** Records to process follows **

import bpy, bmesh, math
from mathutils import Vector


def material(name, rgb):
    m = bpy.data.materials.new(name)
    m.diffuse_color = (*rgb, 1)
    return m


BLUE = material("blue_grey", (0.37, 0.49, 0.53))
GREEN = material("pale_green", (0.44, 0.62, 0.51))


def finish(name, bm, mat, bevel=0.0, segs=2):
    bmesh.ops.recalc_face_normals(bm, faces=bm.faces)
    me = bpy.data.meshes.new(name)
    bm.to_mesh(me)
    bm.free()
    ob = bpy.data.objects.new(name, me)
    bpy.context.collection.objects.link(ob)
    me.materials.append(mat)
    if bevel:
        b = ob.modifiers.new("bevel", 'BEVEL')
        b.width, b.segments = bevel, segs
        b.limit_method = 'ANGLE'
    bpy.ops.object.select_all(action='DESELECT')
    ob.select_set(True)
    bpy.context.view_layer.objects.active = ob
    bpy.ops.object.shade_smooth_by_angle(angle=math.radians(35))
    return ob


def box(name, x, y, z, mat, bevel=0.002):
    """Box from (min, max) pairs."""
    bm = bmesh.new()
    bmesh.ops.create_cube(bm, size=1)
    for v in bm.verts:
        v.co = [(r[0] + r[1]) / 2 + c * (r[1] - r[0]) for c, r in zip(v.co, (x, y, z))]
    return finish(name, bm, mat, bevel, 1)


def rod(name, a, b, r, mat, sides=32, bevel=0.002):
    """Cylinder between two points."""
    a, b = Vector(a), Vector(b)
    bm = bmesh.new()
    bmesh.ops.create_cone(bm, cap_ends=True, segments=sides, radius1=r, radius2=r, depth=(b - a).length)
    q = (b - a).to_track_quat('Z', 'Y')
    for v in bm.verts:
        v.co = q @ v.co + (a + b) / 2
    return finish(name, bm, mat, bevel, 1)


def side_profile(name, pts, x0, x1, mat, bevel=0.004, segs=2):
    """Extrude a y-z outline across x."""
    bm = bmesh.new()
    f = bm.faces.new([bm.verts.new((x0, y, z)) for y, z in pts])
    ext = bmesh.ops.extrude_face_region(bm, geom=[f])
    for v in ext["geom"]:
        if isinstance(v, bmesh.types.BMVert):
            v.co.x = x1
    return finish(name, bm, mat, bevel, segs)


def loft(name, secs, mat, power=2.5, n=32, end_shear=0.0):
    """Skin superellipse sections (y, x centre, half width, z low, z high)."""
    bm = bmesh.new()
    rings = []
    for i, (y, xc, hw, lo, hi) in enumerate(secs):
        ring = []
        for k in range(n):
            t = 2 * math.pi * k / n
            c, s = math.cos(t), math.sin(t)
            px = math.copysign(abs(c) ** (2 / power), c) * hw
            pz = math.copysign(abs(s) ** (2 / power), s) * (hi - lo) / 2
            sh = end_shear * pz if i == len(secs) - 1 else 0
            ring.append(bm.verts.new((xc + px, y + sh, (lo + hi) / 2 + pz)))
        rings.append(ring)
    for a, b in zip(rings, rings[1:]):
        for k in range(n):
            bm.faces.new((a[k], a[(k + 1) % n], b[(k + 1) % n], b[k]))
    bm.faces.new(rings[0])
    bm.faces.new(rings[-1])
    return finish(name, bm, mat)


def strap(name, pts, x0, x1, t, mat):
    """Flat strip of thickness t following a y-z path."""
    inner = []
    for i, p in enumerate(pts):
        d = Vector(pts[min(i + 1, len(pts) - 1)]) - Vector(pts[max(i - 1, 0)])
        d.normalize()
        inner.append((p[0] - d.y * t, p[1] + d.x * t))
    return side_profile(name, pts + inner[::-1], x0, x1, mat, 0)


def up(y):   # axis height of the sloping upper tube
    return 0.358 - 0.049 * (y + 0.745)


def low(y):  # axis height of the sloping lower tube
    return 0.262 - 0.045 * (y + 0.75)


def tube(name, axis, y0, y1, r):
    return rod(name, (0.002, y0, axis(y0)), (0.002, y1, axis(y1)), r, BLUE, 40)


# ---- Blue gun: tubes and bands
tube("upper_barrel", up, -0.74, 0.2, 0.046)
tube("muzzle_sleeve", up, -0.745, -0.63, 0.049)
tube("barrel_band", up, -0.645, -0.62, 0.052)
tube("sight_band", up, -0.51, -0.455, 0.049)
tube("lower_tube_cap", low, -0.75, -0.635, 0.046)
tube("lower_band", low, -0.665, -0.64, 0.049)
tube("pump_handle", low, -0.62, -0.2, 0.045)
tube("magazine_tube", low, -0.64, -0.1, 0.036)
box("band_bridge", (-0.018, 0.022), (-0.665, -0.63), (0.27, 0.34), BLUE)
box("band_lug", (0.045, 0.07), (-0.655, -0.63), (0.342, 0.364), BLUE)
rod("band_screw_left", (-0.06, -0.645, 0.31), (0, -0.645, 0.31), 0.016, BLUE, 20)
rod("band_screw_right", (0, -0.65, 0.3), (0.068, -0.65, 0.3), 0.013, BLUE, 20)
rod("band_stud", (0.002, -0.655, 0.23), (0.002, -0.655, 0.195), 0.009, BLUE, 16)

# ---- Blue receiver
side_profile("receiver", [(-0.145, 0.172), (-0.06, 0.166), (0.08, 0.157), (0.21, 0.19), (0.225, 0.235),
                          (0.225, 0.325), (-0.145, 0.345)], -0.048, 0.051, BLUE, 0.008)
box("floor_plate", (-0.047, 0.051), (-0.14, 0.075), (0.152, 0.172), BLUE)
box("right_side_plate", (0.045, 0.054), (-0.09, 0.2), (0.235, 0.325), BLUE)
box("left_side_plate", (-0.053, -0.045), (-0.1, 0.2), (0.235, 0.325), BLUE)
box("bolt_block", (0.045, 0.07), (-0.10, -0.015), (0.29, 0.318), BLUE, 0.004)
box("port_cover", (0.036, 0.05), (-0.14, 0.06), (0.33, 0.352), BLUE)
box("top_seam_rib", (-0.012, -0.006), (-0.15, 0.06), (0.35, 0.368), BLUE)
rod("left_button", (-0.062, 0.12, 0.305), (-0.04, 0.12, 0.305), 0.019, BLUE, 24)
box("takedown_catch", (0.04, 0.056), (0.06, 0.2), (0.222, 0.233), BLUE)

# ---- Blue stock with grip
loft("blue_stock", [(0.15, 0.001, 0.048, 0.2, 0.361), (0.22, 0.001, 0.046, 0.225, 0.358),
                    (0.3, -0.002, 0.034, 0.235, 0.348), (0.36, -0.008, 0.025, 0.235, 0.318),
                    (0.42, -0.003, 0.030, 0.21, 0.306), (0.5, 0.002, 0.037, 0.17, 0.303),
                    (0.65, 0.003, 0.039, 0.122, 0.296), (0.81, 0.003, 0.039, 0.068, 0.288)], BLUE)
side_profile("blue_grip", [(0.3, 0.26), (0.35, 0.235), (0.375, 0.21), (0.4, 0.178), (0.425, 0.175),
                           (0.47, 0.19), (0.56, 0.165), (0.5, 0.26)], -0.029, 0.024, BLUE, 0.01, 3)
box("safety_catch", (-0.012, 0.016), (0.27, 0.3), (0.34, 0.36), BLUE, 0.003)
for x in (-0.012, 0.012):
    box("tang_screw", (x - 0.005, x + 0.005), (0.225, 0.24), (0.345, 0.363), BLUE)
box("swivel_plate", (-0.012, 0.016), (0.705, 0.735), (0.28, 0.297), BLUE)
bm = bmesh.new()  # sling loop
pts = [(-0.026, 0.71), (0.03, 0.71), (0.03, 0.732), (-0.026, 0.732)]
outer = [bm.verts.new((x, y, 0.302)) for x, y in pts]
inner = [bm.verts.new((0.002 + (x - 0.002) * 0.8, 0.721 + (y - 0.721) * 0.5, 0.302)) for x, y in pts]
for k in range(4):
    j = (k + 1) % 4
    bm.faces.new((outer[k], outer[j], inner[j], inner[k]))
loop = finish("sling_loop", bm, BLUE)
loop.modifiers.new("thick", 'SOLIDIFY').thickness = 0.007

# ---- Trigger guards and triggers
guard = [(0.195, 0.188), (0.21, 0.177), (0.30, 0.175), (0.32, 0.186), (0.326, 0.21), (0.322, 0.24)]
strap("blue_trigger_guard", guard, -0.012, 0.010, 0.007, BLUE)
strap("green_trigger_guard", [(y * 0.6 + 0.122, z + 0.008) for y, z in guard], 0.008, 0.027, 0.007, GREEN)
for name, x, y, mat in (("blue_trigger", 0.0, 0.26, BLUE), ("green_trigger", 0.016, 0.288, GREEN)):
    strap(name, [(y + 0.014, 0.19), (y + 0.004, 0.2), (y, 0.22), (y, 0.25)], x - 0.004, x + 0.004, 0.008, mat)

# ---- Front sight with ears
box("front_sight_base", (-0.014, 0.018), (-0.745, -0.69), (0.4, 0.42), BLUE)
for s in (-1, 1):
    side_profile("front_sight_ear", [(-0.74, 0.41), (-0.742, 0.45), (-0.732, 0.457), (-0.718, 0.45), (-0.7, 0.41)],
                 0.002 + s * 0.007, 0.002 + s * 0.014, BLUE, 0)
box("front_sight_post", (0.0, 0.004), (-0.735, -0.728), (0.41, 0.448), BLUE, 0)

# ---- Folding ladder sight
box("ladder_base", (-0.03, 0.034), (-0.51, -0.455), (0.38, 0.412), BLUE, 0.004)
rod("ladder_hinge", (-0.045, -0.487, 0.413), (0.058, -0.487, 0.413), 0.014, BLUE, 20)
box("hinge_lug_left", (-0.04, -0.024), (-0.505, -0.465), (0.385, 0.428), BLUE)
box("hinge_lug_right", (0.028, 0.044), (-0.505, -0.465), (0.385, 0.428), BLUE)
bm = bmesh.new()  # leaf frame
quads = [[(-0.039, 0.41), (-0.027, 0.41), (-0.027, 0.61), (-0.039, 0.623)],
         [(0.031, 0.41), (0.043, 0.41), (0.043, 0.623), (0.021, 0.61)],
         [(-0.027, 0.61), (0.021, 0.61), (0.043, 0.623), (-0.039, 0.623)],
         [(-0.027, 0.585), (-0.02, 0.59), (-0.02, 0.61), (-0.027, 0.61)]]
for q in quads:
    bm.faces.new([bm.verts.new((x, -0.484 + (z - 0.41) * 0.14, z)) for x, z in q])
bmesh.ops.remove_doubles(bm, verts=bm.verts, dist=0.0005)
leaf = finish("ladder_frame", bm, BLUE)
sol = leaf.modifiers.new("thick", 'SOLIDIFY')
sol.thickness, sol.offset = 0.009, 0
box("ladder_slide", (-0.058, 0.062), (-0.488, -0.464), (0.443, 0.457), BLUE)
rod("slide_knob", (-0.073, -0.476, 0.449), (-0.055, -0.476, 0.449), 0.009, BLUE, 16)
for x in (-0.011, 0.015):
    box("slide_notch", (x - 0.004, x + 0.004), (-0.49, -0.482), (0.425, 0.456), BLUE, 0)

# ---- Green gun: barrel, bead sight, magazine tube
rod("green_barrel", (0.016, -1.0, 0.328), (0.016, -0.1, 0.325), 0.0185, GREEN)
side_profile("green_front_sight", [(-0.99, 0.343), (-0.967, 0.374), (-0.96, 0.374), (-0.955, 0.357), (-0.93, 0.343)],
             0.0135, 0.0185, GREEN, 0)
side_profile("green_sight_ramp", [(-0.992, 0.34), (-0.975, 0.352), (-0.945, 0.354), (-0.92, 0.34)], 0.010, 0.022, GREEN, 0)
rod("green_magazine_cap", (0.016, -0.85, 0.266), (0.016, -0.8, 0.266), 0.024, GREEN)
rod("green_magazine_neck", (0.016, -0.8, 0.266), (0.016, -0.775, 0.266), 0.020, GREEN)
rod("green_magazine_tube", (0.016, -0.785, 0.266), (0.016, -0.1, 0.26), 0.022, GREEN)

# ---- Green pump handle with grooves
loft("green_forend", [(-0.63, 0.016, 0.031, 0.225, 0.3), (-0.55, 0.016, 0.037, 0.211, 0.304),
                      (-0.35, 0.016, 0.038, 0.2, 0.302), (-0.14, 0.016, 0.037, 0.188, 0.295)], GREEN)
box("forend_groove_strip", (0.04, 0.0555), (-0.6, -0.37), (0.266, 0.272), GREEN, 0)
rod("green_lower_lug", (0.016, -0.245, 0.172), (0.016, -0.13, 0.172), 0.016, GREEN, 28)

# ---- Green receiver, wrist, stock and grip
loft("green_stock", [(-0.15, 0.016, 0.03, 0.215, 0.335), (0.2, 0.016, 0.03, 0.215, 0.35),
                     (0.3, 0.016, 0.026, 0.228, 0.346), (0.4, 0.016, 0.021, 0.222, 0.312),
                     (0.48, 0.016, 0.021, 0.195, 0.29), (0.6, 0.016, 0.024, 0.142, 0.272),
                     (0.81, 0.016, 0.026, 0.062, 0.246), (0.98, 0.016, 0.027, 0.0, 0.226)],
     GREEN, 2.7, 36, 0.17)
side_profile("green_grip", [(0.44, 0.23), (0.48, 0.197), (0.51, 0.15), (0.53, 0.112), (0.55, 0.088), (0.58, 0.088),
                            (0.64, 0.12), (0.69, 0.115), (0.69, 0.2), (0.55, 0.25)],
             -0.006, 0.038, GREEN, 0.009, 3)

** End of Records to process **

-- Assignment --
From the line that has "(0.28, 0.297), BLUE)" through the line that has "0.014, BLUE, 20)", copy every line exactly as it appears above, and leave out all others.

-- Reply to the exercise --
box("swivel_plate", (-0.012, 0.016), (0.705, 0.735), (0.28, 0.297), BLUE)
bm = bmesh.new()  # sling loop
pts = [(-0.026, 0.71), (0.03, 0.71), (0.03, 0.732), (-0.026, 0.732)]
outer = [bm.verts.new((x, y, 0.302)) for x, y in pts]
inner = [bm.verts.new((0.002 + (x - 0.002) * 0.8, 0.721 + (y - 0.721) * 0.5, 0.302)) for x, y in pts]
for k in range(4):
    j = (k + 1) % 4
    bm.faces.new((outer[k], outer[j], inner[j], inner[k]))
loop = finish("sling_loop", bm, BLUE)
loop.modifiers.new("thick", 'SOLIDIFY').thickness = 0.007

# ---- Trigger guards and triggers
guard = [(0.195, 0.188), (0.21, 0.177), (0.30, 0.175), (0.32, 0.186), (0.326, 0.21), (0.322, 0.24)]
strap("blue_trigger_guard", guard, -0.012, 0.010, 0.007, BLUE)
strap("green_trigger_guard", [(y * 0.6 + 0.122, z + 0.008) for y, z in guard], 0.008, 0.027, 0.007, GREEN)
for name, x, y, mat in (("blue_trigger", 0.0, 0.26, BLUE), ("green_trigger", 0.016, 0.288, GREEN)):
    strap(name, [(y + 0.014, 0.19), (y + 0.004, 0.2), (y, 0.22), (y, 0.25)], x - 0.004, x + 0.004, 0.008, mat)

# ---- Front sight with ears
box("front_sight_base", (-0.014, 0.018), (-0.745, -0.69), (0.4, 0.42), BLUE)
for s in (-1, 1):
    side_profile("front_sight_ear", [(-0.74, 0.41), (-0.742, 0.45), (-0.732, 0.457), (-0.718, 0.45), (-0.7, 0.41)],
                 0.002 + s * 0.007, 0.002 + s * 0.014, BLUE, 0)
box("front_sight_post", (0.0, 0.004), (-0.735, -0.728), (0.41, 0.448), BLUE, 0)

# ---- Folding ladder sight
box("ladder_base", (-0.03, 0.034), (-0.51, -0.455), (0.38, 0.412), BLUE, 0.004)
rod("ladder_hinge", (-0.045, -0.487, 0.413), (0.058, -0.487, 0.413), 0.014, BLUE, 20)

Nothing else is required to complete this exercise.